— Information —
++++

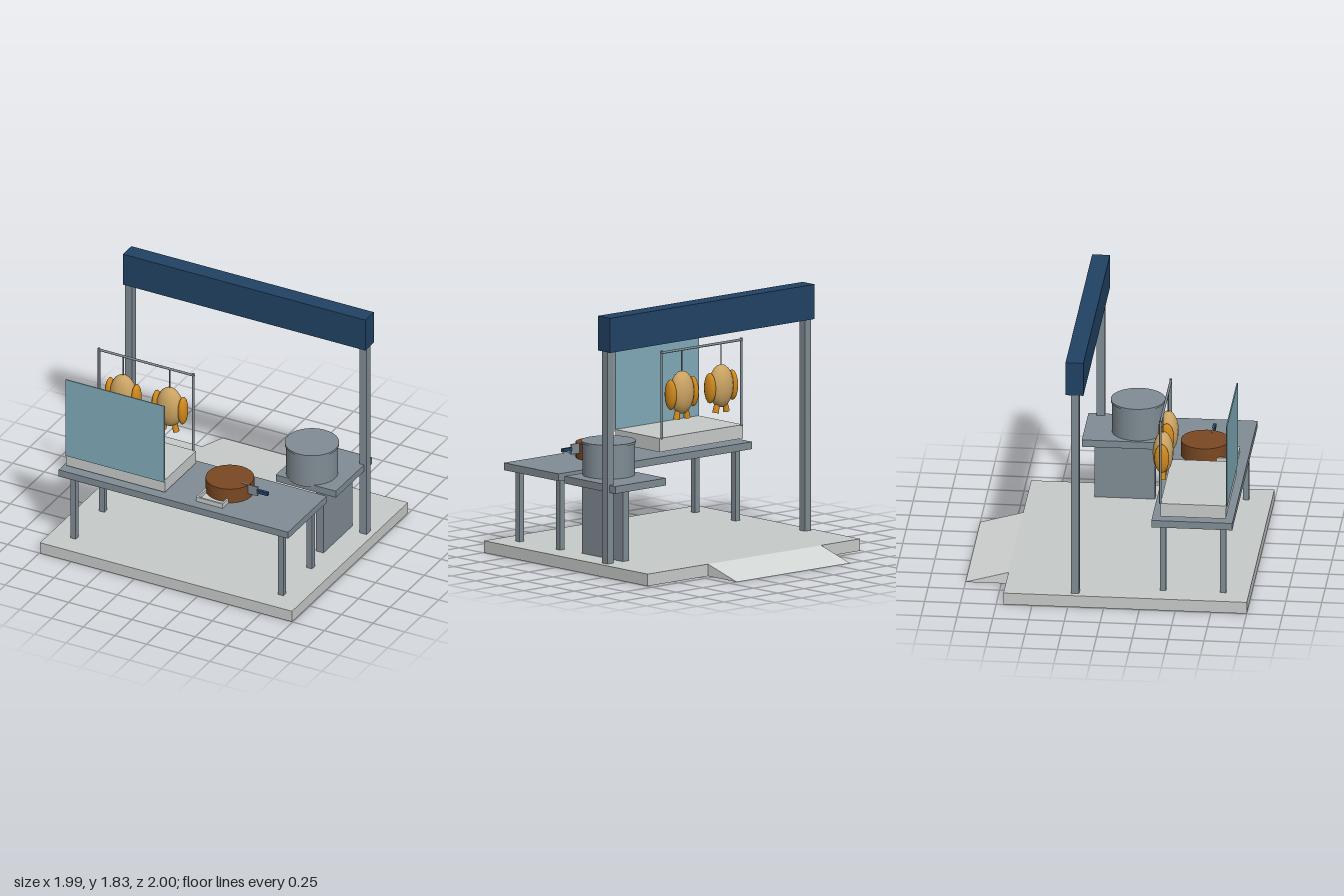
import * as THREE from 'three';

function material(name, color, side = THREE.FrontSide) {
  const m = new THREE.MeshStandardMaterial({ color, side });
  m.name = name;
  return m;
}

export function createModel() {
  const model = new THREE.Group();
  model.name = 'foodStall';
  const stone = material('pale stone', 0xc6cac8);
  const rampGrey = material('light ramp grey', 0xd2d6d4);
  const steel = material('steel', 0x808c94);
  const navy = material('navy', 0x214264);
  const glass = material('glass blue', 0x80aab8);
  const wood = material('brown wood', 0x7a4823);
  const roast = material('roast tan', 0xcba462);
  const orange = material('roast orange', 0xd18a1c);

  function add(name, geometry, mat, parent = model, x = 0, y = 0, z = 0) {
    const mesh = new THREE.Mesh(geometry, mat);
    mesh.name = name;
    mesh.position.set(x, y, z);
    parent.add(mesh);
    return mesh;
  }
  // Box given by its minimum and maximum on each axis
  function box(name, mat, x0, x1, y0, y1, z0, z1, parent = model) {
    return add(name, new THREE.BoxGeometry(x1 - x0, y1 - y0, z1 - z0), mat, parent,
      (x0 + x1) / 2, (y0 + y1) / 2, (z0 + z1) / 2);
  }
  function cylinder(name, mat, rTop, rBottom, x, y0, y1, z, sides, parent = model) {
    return add(name, new THREE.CylinderGeometry(rTop, rBottom, y1 - y0, sides), mat, parent, x, (y0 + y1) / 2, z);
  }

  // Platform with a wedge ramp at the back
  box('platform', stone, -0.995, 0.995, 0, 0.085, -0.7, 1);
  const wedge = new THREE.Shape();
  wedge.moveTo(0.7, 0);
  wedge.lineTo(1, 0);
  wedge.lineTo(0.7, 0.085);
  const rampGeometry = new THREE.ExtrudeGeometry(wedge, { depth: 1.06, bevelEnabled: false });
  rampGeometry.rotateY(Math.PI / 2); // profile now runs towards -z
  add('ramp', rampGeometry, rampGrey, model, -0.63, 0, 0);

  // Overhead sign beam on two posts
  for (const x of [-0.928, 0.922]) box('signPost', steel, x - 0.028, x + 0.028, 0.085, 1.59, -0.232, -0.175);
  box('signBeam', navy, -0.957, 0.957, 1.585, 1.83, -0.27, -0.145);

  // Front counter
  box('counterTop', steel, -0.907, 0.905, 0.588, 0.64, 0.325, 0.89);
  for (const x of [-0.82, 0.82]) {
    for (const z of [0.4, 0.82]) box('counterLeg', steel, x - 0.021, x + 0.021, 0.085, 0.59, z - 0.021, z + 0.021);
  }

  // Side counter on a slab support
  box('sideCounterTop', steel, 0.455, 0.93, 0.588, 0.64, -0.293, 0.235);
  box('sideSupport', steel, 0.75, 0.807, 0.085, 0.59, -0.235, 0.19);

  // Lidded stock pot
  const pot = new THREE.Group();
  pot.name = 'stockPot';
  model.add(pot);
  cylinder('potBody', steel, 0.183, 0.183, 0.657, 0.625, 0.868, 0.08, 32, pot);
  cylinder('potLid', steel, 0.19, 0.19, 0.657, 0.866, 0.881, 0.08, 32, pot);

  // Display case base, glass screen and hanging rack
  box('displayBase', stone, -0.875, -0.095, 0.66, 0.757, 0.385, 0.842);
  box('glassScreen', glass, -0.875, -0.095, 0.742, 1.355, 0.842, 0.85);
  const rack = new THREE.Group();
  rack.name = 'hangingRack';
  model.add(rack);
  for (const x of [-0.861, -0.116]) cylinder('rackPost', steel, 0.009, 0.009, x, 0.75, 1.374, 0.384, 10, rack);
  const bar = cylinder('rackBar', steel, 0.009, 0.009, -0.488, 0.98, 1.74, 0.384, 10, rack);
  bar.rotation.z = Math.PI / 2;

  // Two roast birds hanging from the bar
  for (const x of [-0.67, -0.302]) {
    const bird = new THREE.Group();
    bird.name = 'roastBird';
    bird.position.set(x, 1.058, 0.384);
    model.add(bird);
    add('birdBody', new THREE.SphereGeometry(1, 14, 10), roast, bird).scale.set(0.1, 0.152, 0.073);
    cylinder('hook', steel, 0.004, 0.004, 0, 0.13, 0.305, 0, 6, bird);
    for (const s of [-1, 1]) {
      const wing = add('wing', new THREE.SphereGeometry(1, 12, 8), orange, bird, s * 0.104, -0.005, 0);
      wing.scale.set(0.032, 0.108, 0.052);
      const leg = cylinder('leg', orange, 0.016, 0.024, s * 0.042, -0.187, -0.1, 0, 8, bird);
      leg.rotation.z = s * 0.2;
    }
  }

  // Chopping block
  cylinder('choppingBlock', wood, 0.17, 0.17, 0.281, 0.645, 0.755, 0.585, 24);

  // Cleaver
  const cleaver = new THREE.Group();
  cleaver.name = 'cleaver';
  model.add(cleaver);
  box('blade', steel, 0.395, 0.522, 0.688, 0.76, 0.616, 0.626, cleaver);
  box('cleaverHandle', navy, 0.515, 0.603, 0.714, 0.739, 0.61, 0.633, cleaver);

  // Shallow serving tray with raised edges
  const tray = new THREE.Group();
  tray.name = 'servingTray';
  model.add(tray);
  box('trayFloor', stone, 0.145, 0.35, 0.642, 0.654, 0.62, 0.82, tray);
  for (const x of [0.142, 0.338]) box('traySide', stone, x, x + 0.014, 0.645, 0.679, 0.615, 0.82, tray);
  for (const z of [0.615, 0.808]) box('trayEnd', stone, 0.142, 0.352, 0.645, 0.677, z, z + 0.014, tray);

  return model;
}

++++

Exact reproduction of the entries above is what's needed; images stay out.

import * as THREE from 'three';

function material(name, color, side = THREE.FrontSide) {
  const m = new THREE.MeshStandardMaterial({ color, side });
  m.name = name;
  return m;
}

export function createModel() {
  const model = new THREE.Group();
  model.name = 'foodStall';
  const stone = material('pale stone', 0xc6cac8);
  const rampGrey = material('light ramp grey', 0xd2d6d4);
  const steel = material('steel', 0x808c94);
  const navy = material('navy', 0x214264);
  const glass = material('glass blue', 0x80aab8);
  const wood = material('brown wood', 0x7a4823);
  const roast = material('roast tan', 0xcba462);
  const orange = material('roast orange', 0xd18a1c);

  function add(name, geometry, mat, parent = model, x = 0, y = 0, z = 0) {
    const mesh = new THREE.Mesh(geometry, mat);
    mesh.name = name;
    mesh.position.set(x, y, z);
    parent.add(mesh);
    return mesh;
  }
  // Box given by its minimum and maximum on each axis
  function box(name, mat, x0, x1, y0, y1, z0, z1, parent = model) {
    return add(name, new THREE.BoxGeometry(x1 - x0, y1 - y0, z1 - z0), mat, parent,
      (x0 + x1) / 2, (y0 + y1) / 2, (z0 + z1) / 2);
  }
  function cylinder(name, mat, rTop, rBottom, x, y0, y1, z, sides, parent = model) {
    return add(name, new THREE.CylinderGeometry(rTop, rBottom, y1 - y0, sides), mat, parent, x, (y0 + y1) / 2, z);
  }

  // Platform with a wedge ramp at the back
  box('platform', stone, -0.995, 0.995, 0, 0.085, -0.7, 1);
  const wedge = new THREE.Shape();
  wedge.moveTo(0.7, 0);
  wedge.lineTo(1, 0);
  wedge.lineTo(0.7, 0.085);
  const rampGeometry = new THREE.ExtrudeGeometry(wedge, { depth: 1.06, bevelEnabled: false });
  rampGeometry.rotateY(Math.PI / 2); // profile now runs towards -z
  add('ramp', rampGeometry, rampGrey, model, -0.63, 0, 0);

  // Overhead sign beam on two posts
  for (const x of [-0.928, 0.922]) box('signPost', steel, x - 0.028, x + 0.028, 0.085, 1.59, -0.232, -0.175);
  box('signBeam', navy, -0.957, 0.957, 1.585, 1.83, -0.27, -0.145);

  // Front counter
  box('counterTop', steel, -0.907, 0.905, 0.588, 0.64, 0.325, 0.89);
  for (const x of [-0.82, 0.82]) {
    for (const z of [0.4, 0.82]) box('counterLeg', steel, x - 0.021, x + 0.021, 0.085, 0.59, z - 0.021, z + 0.021);
  }

  // Side counter on a slab support
  box('sideCounterTop', steel, 0.455, 0.93, 0.588, 0.64, -0.293, 0.235);
  box('sideSupport', steel, 0.75, 0.807, 0.085, 0.59, -0.235, 0.19);

  // Lidded stock pot
  const pot = new THREE.Group();
  pot.name = 'stockPot';
  model.add(pot);
  cylinder('potBody', steel, 0.183, 0.183, 0.657, 0.625, 0.868, 0.08, 32, pot);
  cylinder('potLid', steel, 0.19, 0.19, 0.657, 0.866, 0.881, 0.08, 32, pot);

  // Display case base, glass screen and hanging rack
  box('displayBase', stone, -0.875, -0.095, 0.66, 0.757, 0.385, 0.842);
  box('glassScreen', glass, -0.875, -0.095, 0.742, 1.355, 0.842, 0.85);
  const rack = new THREE.Group();
  rack.name = 'hangingRack';
  model.add(rack);
  for (const x of [-0.861, -0.116]) cylinder('rackPost', steel, 0.009, 0.009, x, 0.75, 1.374, 0.384, 10, rack);
  const bar = cylinder('rackBar', steel, 0.009, 0.009, -0.488, 0.98, 1.74, 0.384, 10, rack);
  bar.rotation.z = Math.PI / 2;

  // Two roast birds hanging from the bar
  for (const x of [-0.67, -0.302]) {
    const bird = new THREE.Group();
    bird.name = 'roastBird';
    bird.position.set(x, 1.058, 0.384);
    model.add(bird);
    add('birdBody', new THREE.SphereGeometry(1, 14, 10), roast, bird).scale.set(0.1, 0.152, 0.073);
    cylinder('hook', steel, 0.004, 0.004, 0, 0.13, 0.305, 0, 6, bird);
    for (const s of [-1, 1]) {
      const wing = add('wing', new THREE.SphereGeometry(1, 12, 8), orange, bird, s * 0.104, -0.005, 0);
      wing.scale.set(0.032, 0.108, 0.052);
      const leg = cylinder('leg', orange, 0.016, 0.024, s * 0.042, -0.187, -0.1, 0, 8, bird);
      leg.rotation.z = s * 0.2;
    }
  }

  // Chopping block
  cylinder('choppingBlock', wood, 0.17, 0.17, 0.281, 0.645, 0.755, 0.585, 24);

  // Cleaver
  const cleaver = new THREE.Group();
  cleaver.name = 'cleaver';
  model.add(cleaver);
  box('blade', steel, 0.395, 0.522, 0.688, 0.76, 0.616, 0.626, cleaver);
  box('cleaverHandle', navy, 0.515, 0.603, 0.714, 0.739, 0.61, 0.633, cleaver);

  // Shallow serving tray with raised edges
  const tray = new THREE.Group();
  tray.name = 'servingTray';
  model.add(tray);
  box('trayFloor', stone, 0.145, 0.35, 0.642, 0.654, 0.62, 0.82, tray);
  for (const x of [0.142, 0.338]) box('traySide', stone, x, x + 0.014, 0.645, 0.679, 0.615, 0.82, tray);
  for (const z of [0.615, 0.808]) box('trayEnd', stone, 0.142, 0.352, 0.645, 0.677, z, z + 0.014, tray);

  return model;
}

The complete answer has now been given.